For years, we’ve made our soap with neem extract and aloe vera gel rather than the water needed for the saponification process. It’s an extra step but a leaf extract contains compounds not always found in neem oil, so it makes our soap more effective, particularly on skin that’s prone to itching, redness or non-cystic acne.
Recently, it’s become nearly impossible to import essential oils into Mexico, where our partners make our artisan soap by hand. That just proves the old adage: necessity is the mother of invention, except they took it a step beyond the original plan.
Hydrosols – sometimes called essential waters – are produced when herbs are steam-distilled — contain much higher levels of plant compounds than water-based extracts or even cold-pressed aloe gel. They’re slightly astringent and lightly fragrant, so that even soaps made with strong-scented plants like oregano and Vicks plant (a succulent that smells just like Vick’s Vapo-Rub) incorporate the traditional benefits of those herbs without an overwhelming smell.
And not only are they more effective, they last longer! We’re not sure how the science works but apparently the hydrosols bind more closely with the other ingredients and the bar doesn’t get soft as quickly. They’re just as sudsy – maybe even sudsier because even Vicki’s normally oblivious husband noticed the difference when we got samples earlier this year.
We’re fully stocked with our top-selling Neem & Aloe bars with the new hydrosols, and have six other varieties available in smaller quantities, including an amazing Neem, Aloe & Citronella bar that is incredibly effective without the normally overpowering scent.
As always, they’re all-natural soaps made on our partner’s carbon-negative farm which is now owned by Mayan farmers rather than the friend from Tampa who originally started the company.
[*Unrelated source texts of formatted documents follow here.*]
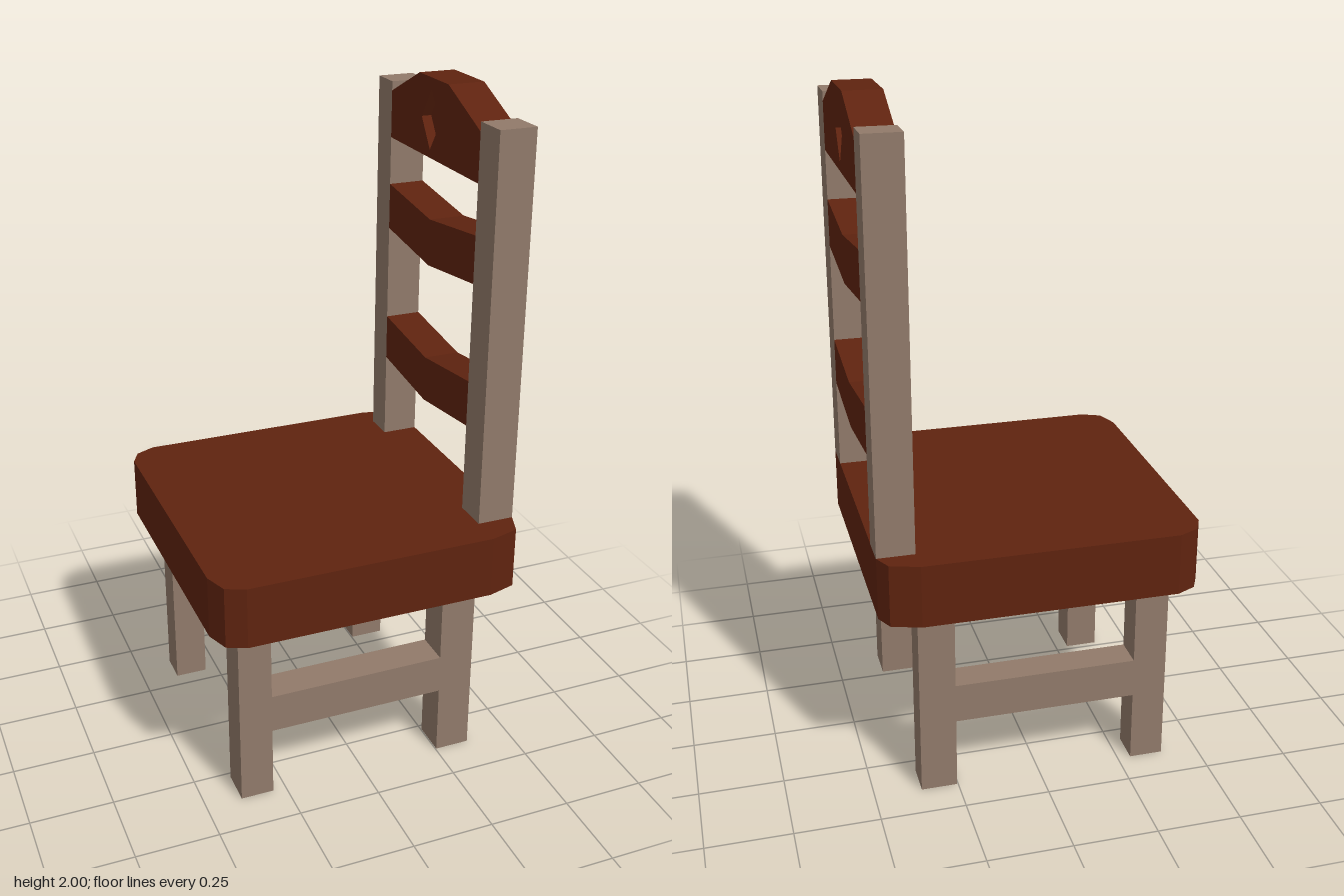
import * as THREE from 'three';

export function createModel() {
  const chair = new THREE.Group();
  chair.name = 'chair';

  const brown = new THREE.MeshStandardMaterial({ color: 0x5f230f });
  brown.name = 'dark red wood';
  const grey = new THREE.MeshStandardMaterial({ color: 0x917a6a });
  grey.name = 'pale grey wood';

  const add = (name, geometry, material) => {
    const mesh = new THREE.Mesh(geometry, material);
    mesh.name = name;
    chair.add(mesh);
    return mesh;
  };
  // Box given by its limits on each axis
  const box = (name, [x0, x1], [y0, y1], [z0, z1], material) =>
    add(name, new THREE.BoxGeometry(x1 - x0, y1 - y0, z1 - z0), material)
      .position.set((x0 + x1) / 2, (y0 + y1) / 2, (z0 + z1) / 2);
  const toShape = (points) => new THREE.Shape(points.map(([a, b]) => new THREE.Vector2(a, b)));
  const extrude = (shape, depth) => new THREE.ExtrudeGeometry(shape, { depth, bevelEnabled: false });
  // Board with a (z, y) outline, running from xBack towards -x
  const board = (name, shape, xBack, thickness) =>
    add(name, extrude(shape, thickness).rotateY(-Math.PI / 2).translate(xBack, 0, 0), brown);

  const backX = [0.36, 0.47];
  const sides = [
    { side: 'left', z: [0.268, 0.375], lip: [0.375, 0.466] },
    { side: 'right', z: [-0.395, -0.3], lip: [-0.466, -0.395] },
  ];

  // Legs, stretchers, back posts and the strips under the seat edge
  for (const { side, z, lip } of sides) {
    box(`${side}FrontLeg`, [-0.39, -0.29], [0, 0.77], z, grey);
    box(`${side}RearLeg`, [0.253, 0.36], [0, 0.77], z, grey);
    box(`${side}Stretcher`, [-0.29, 0.253], [0.22, 0.34], z, grey);
    box(`${side}BackPost`, backX, [0.78, 1.94], z, grey);
    box(`${side}SeatStrip`, [-0.39, 0.36], [0.594, 0.602], lip, grey);
  }

  // Seat: a clipped-corner top with a thin skirt, hollow underneath
  const outline = [
    [-0.39, 0.472], [-0.447, 0.445], [-0.472, 0.395], [-0.472, -0.375],
    [-0.447, -0.445], [-0.39, -0.47], [0.36, -0.47], [0.445, -0.445],
    [0.47, -0.375], [0.47, 0.395], [0.445, 0.445], [0.36, 0.472],
  ];
  const skirt = toShape(outline);
  skirt.holes.push(toShape(outline.map(([x, y]) => [x * 0.988, y * 0.988])));
  add('seatSkirt', extrude(skirt, 0.178).rotateX(-Math.PI / 2).translate(0, 0.594, 0), brown);
  add('seatTop', extrude(toShape(outline), 0.01).rotateX(-Math.PI / 2).translate(0, 0.772, 0), brown);

  // Two bent slats between the posts
  const [zR, zL, zMid] = [-0.3, 0.268, -0.016];
  for (const [name, y] of [['lowerSlat', 1.053], ['upperSlat', 1.487]]) {
    board(name, toShape([
      [zR, y], [zMid, y - 0.034], [zL, y], [zL, y + 0.14], [zMid, y + 0.106], [zR, y + 0.14],
    ]), backX[1], 0.11);
  }

  // Crest rail with a sunken diamond on both faces
  const diamond = [[-0.092, 1.88], [-0.033, 1.795], [0.025, 1.88], [-0.033, 1.97]];
  const crest = toShape([
    [zR, 1.772], [zL, 1.772], [zL, 1.913], [0.07, 2], [-0.115, 2], [zR, 1.913],
  ]);
  crest.holes.push(toShape(diamond));
  board('crestRail', crest, backX[1], 0.11);
  board('diamondPanel', toShape(diamond), 0.44, 0.05);

  return chair;
}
We’re completely sustainable with all added ingredients grown on a farm created specifically for sustainable economic development.